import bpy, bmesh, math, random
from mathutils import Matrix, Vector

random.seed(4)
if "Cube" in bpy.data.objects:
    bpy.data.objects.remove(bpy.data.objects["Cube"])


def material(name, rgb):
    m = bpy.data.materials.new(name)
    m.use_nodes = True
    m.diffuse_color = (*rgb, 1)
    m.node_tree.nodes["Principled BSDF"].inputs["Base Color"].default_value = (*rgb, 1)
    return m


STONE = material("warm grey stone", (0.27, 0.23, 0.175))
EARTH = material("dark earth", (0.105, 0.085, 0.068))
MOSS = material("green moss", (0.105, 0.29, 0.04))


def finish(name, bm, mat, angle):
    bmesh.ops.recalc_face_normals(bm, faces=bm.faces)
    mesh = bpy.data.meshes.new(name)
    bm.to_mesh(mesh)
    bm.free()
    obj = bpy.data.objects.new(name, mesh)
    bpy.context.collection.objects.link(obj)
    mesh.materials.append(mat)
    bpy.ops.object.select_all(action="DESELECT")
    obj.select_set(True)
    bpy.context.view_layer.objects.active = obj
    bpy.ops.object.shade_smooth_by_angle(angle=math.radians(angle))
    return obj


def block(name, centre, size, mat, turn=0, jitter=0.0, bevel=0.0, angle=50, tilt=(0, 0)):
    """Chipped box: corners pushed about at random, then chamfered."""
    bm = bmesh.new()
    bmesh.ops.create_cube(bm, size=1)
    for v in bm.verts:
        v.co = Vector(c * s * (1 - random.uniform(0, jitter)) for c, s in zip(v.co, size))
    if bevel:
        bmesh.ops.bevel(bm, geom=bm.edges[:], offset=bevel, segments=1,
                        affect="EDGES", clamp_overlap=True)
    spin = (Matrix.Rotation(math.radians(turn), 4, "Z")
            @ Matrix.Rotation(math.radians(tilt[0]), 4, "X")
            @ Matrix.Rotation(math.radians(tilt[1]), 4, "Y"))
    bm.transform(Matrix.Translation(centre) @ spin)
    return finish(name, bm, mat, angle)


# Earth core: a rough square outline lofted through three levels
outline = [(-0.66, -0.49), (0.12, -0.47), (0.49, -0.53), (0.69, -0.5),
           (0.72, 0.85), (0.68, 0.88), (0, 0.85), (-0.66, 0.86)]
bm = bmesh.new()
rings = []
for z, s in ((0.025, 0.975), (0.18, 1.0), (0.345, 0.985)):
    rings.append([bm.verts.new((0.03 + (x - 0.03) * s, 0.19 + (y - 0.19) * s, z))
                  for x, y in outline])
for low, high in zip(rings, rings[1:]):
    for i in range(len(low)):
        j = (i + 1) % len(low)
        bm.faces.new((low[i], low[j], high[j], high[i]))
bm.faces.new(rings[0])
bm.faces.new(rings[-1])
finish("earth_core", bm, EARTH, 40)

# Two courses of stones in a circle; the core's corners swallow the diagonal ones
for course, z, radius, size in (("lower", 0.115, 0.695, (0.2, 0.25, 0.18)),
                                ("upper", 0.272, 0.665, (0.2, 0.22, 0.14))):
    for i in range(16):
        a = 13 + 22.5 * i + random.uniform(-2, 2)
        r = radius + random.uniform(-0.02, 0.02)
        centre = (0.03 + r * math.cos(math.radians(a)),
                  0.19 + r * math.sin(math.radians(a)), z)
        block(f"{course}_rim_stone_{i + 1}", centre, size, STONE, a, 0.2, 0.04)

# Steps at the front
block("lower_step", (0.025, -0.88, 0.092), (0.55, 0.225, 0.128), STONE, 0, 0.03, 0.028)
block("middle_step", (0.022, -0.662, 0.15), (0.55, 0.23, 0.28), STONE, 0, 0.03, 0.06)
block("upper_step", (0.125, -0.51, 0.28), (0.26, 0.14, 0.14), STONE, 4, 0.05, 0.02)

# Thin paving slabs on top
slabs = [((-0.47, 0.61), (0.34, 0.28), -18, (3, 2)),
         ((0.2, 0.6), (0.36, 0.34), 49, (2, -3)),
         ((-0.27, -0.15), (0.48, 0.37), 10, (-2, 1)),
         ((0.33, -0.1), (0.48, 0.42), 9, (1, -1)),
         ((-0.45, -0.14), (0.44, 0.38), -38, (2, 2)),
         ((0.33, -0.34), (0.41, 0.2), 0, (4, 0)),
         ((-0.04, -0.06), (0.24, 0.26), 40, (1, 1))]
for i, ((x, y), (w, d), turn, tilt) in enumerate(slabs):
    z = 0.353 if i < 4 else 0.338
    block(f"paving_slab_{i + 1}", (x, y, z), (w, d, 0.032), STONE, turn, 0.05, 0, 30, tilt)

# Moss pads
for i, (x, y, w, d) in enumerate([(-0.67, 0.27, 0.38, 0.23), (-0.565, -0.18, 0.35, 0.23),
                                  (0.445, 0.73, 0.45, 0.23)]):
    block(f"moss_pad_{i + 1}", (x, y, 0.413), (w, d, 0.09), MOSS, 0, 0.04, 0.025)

# [HOW TO COMPLETE THIS TASK]
Above is a listing; print exactly its lines from the one with "bpy.context.collection.objects.link(obj)" through the one with "for z, s in", and no other lines.

# [OUTPUT FOR THIS TASK]
    bpy.context.collection.objects.link(obj)
    mesh.materials.append(mat)
    bpy.ops.object.select_all(action="DESELECT")
    obj.select_set(True)
    bpy.context.view_layer.objects.active = obj
    bpy.ops.object.shade_smooth_by_angle(angle=math.radians(angle))
    return obj


def block(name, centre, size, mat, turn=0, jitter=0.0, bevel=0.0, angle=50, tilt=(0, 0)):
    """Chipped box: corners pushed about at random, then chamfered."""
    bm = bmesh.new()
    bmesh.ops.create_cube(bm, size=1)
    for v in bm.verts:
        v.co = Vector(c * s * (1 - random.uniform(0, jitter)) for c, s in zip(v.co, size))
    if bevel:
        bmesh.ops.bevel(bm, geom=bm.edges[:], offset=bevel, segments=1,
                        affect="EDGES", clamp_overlap=True)
    spin = (Matrix.Rotation(math.radians(turn), 4, "Z")
            @ Matrix.Rotation(math.radians(tilt[0]), 4, "X")
            @ Matrix.Rotation(math.radians(tilt[1]), 4, "Y"))
    bm.transform(Matrix.Translation(centre) @ spin)
    return finish(name, bm, mat, angle)


# Earth core: a rough square outline lofted through three levels
outline = [(-0.66, -0.49), (0.12, -0.47), (0.49, -0.53), (0.69, -0.5),
           (0.72, 0.85), (0.68, 0.88), (0, 0.85), (-0.66, 0.86)]
bm = bmesh.new()
rings = []
for z, s in ((0.025, 0.975), (0.18, 1.0), (0.345, 0.985)):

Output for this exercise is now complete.